My daughter loved the greenhouse, where she grabbed a spray bottle and misted the plants and flowers for a looooong time. She also loved the facepainting station, where we used the facepainting “crayons” and some example pictures to turn her face into something kind of animal-ish. We also built the craft of the day in the art room.


I just quickly peeked in the “Zoo at Home” exhibit, but I think its focus is animals that kids can keep as pets – and the educators there take animals out for kids to see up close. There are also more traditional animal exhibits, featuring lemurs, amphibians, reptiles and birds including a kookaburra. Finally, a section with some toys and play “logs” is meant for crawlers and beginning walkers.



In the greenhouse at the Hamill Family Play Zoo, kids can use water bottles to mist the flowers and plants. Photo by Tara Burghart.



We got to the Hamill Family Play Zoo at about 2 p.m. and had it nearly to ourselves during our visit. The staff members there – called “play partners” – were helpful and friendly; I’d urge you to ask them questions if your child has a special interest.

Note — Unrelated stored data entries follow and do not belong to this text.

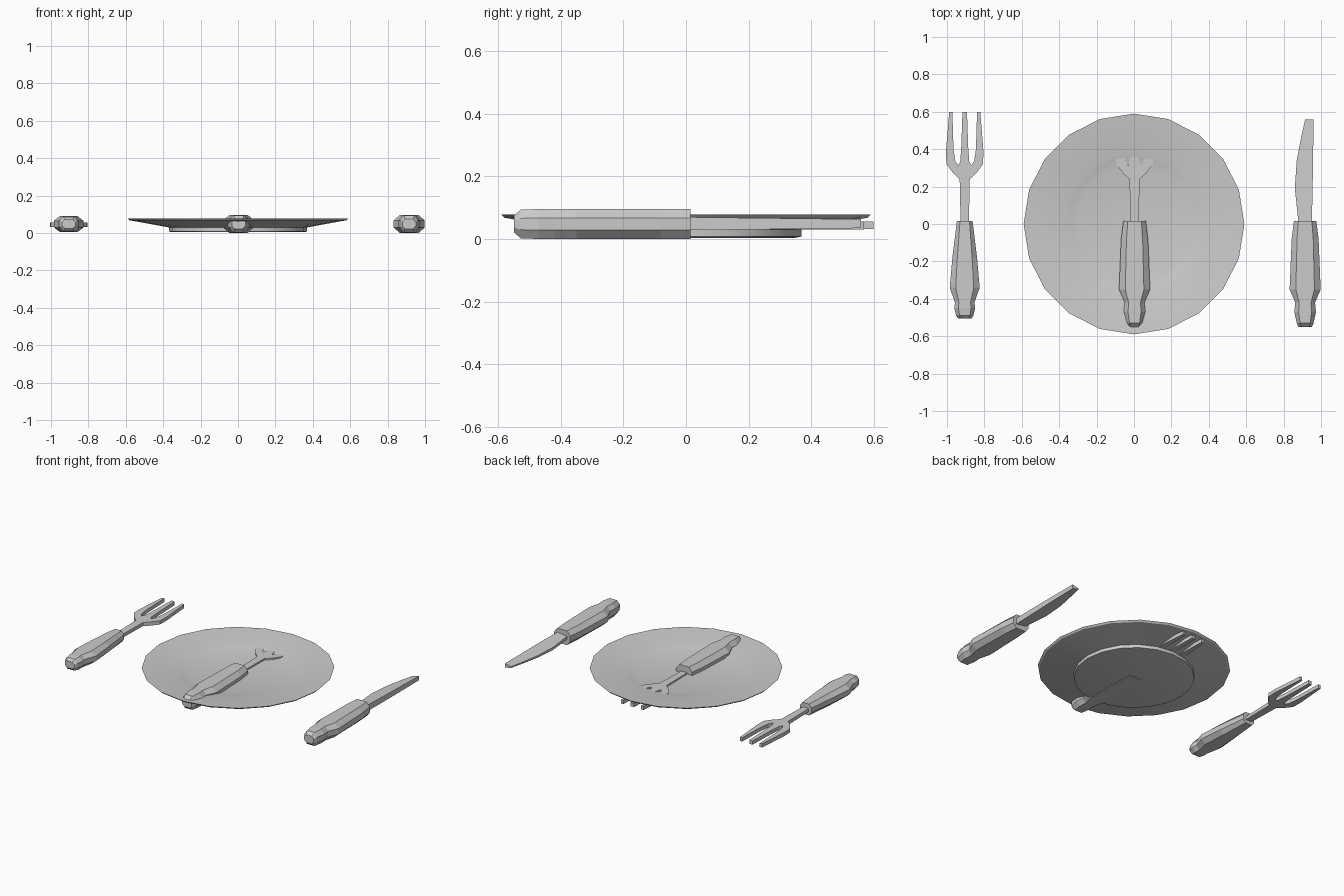
import bpy
import bmesh
import math

cube = bpy.data.objects.get("Cube")
if cube:
    bpy.data.objects.remove(cube, do_unlink=True)

GREY = bpy.data.materials.new("plain grey")
GREY.use_nodes = True
GREY.diffuse_color = (0.6, 0.6, 0.6, 1)
GREY.node_tree.nodes["Principled BSDF"].inputs["Base Color"].default_value = (0.6, 0.6, 0.6, 1)


def finish(name, bm, x=0.0, smooth=None):
    bmesh.ops.recalc_face_normals(bm, faces=bm.faces)
    mesh = bpy.data.meshes.new(name)
    bm.to_mesh(mesh)
    bm.free()
    mesh.materials.append(GREY)
    obj = bpy.data.objects.new(name, mesh)
    obj.location.x = x
    bpy.context.collection.objects.link(obj)
    if smooth:
        bpy.ops.object.select_all(action='DESELECT')
        obj.select_set(True)
        bpy.context.view_layer.objects.active = obj
        bpy.ops.object.shade_smooth_by_angle(angle=math.radians(smooth))
    return obj


def loft(bm, rings, cap=True):
    """Bridge closed rings of points."""
    loops = [[bm.verts.new(p) for p in ring] for ring in rings]
    for a, b in zip(loops, loops[1:]):
        for i in range(len(a)):
            j = (i + 1) % len(a)
            bm.faces.new((a[i], a[j], b[j], b[i]))
    if cap:
        bm.faces.new(loops[0])
        bm.faces.new(loops[-1])


def handle(name, x, stations, bottom, top):
    """Eight-sided grip; stations are (y, half width, height factor)."""
    mid, tall = (bottom + top) / 2, (top - bottom) / 2
    rings = []
    for y, w, k in stations:
        flat, h = w * 0.6, tall * k
        quarter = [(w, h * 0.4), (flat, h)]
        half = quarter + [(-u, v) for u, v in reversed(quarter)]
        ring = half + [(-u, -v) for u, v in half]
        rings.append([(u, y, mid + v) for u, v in ring])
    bm = bmesh.new()
    loft(bm, rings)
    finish(name, bm, x)


def slab(name, x, outline, mid, half_thick):
    """Flat outline given thickness; half_thick is a function of (x, y)."""
    bm = bmesh.new()
    loft(bm, [[(u, v, mid + s * half_thick(u, v)) for u, v in outline] for s in (-1, 1)])
    finish(name, bm, x)


# Plate: revolved profile with a foot, a sunken well and a sloping rim
SIDES = 20
profile = [(0.35, 0.004), (0.37, 0.008), (0.37, 0.03), (0.58, 0.068), (0.59, 0.078),
           (0.38, 0.059), (0.35, 0.053), (0.31, 0.045)]
bm = bmesh.new()
loft(bm, [[(r * math.cos(math.tau * i / SIDES), r * math.sin(math.tau * i / SIDES), z)
           for i in range(SIDES)] for r, z in profile])
finish("plate", bm, smooth=25)

# Grips
wide_grip = [(0.015, 0.06, 1), (-0.08, 0.072, 1), (-0.35, 0.083, 1), (-0.42, 0.053, 1),
             (-0.47, 0.058, 1), (-0.53, 0.045, 0.95), (-0.55, 0.036, 0.55)]
slim_grip = [(0.015, 0.042, 0.9), (-0.18, 0.066, 1), (-0.34, 0.08, 1), (-0.42, 0.052, 1),
             (-0.45, 0.056, 1), (-0.49, 0.046, 0.9), (-0.505, 0.036, 0.55)]
handle("knife_handle", 0.915, wide_grip, 0, 0.096)
handle("plate_fork_handle", 0.003, wide_grip, 0, 0.096)
handle("fork_handle", -0.905, slim_grip, 0.005, 0.09)

# Knife blade: thick spine, thinner cutting edge
blade = [(-0.035, 0), (-0.055, 0.19), (-0.045, 0.34), (-0.02, 0.47), (0, 0.56),
         (0.045, 0.56), (0.042, 0.3), (0.036, 0)]
slab("knife_blade", 0.915, blade, 0.049,
     lambda u, v: (0.021 if u > 0.02 else 0.011) - 0.012 * v)


# Fork heads: half an outline, mirrored
def fork_head(name, x, tip, mid):
    side = [(0.022, 0), (0.027, 0.24), (0.06, 0.27), (0.098, 0.32), (0.1, 0.39),
            (0.083, tip), (0.066, tip), (0.06, 0.4), (0.05, 0.335), (0.034, 0.313),
            (0.024, 0.335), (0.019, 0.4), (0.012, tip)]
    outline = side + [(-u, v) for u, v in reversed(side)]
    slab(name, x, outline, mid, lambda u, v: 0.0125 if v > 0.1 else 0.011)


fork_head("fork_head", -0.905, 0.6, 0.044)
fork_head("plate_fork_head", 0.003, 0.57, 0.043)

In fact, one of the play zoo’s staff members had been out for a walk during her lunch hour, and she gave us some detailed info on nearby exhibits where we might see active animals after we left the play zoo.


We ended up having time to only visit one other exhibit: “The Swamp,” which was also indoors. The star attraction were some massive alligators, but other animals on display included snakes, birds, huge turtles and a friendly, energetic otter. I liked how the exhibit – with its wooden “piers” and a full-scale boat – educated us about the history of swamps, how they’ve been abused in the last 100 years (often for lumber harvesting) and efforts to keep them healthy today.


The Takeaway: As we headed back to our car, I realized what a fun (and inexpensive!) day can be had at Brookfield Zoo in the winter. Even if the Hamill Family Play Zoo doesn’t appeal to your kids as much as it did to mine, you could still enjoy a cold day at the zoo by dressing warmly and then hopscotching across the grounds to the indoor exhibits, such as the Seven Seas, the Pachyderm House and Tropic World. And on a warmer or sunny day, you could stop and enjoy some of the popular outdoor-based exhibits without the crowds you’d encounter in the summer.


Editor’s Note: You can see more photos from our day at the Hamill Family Play Zoo in this Flickr album.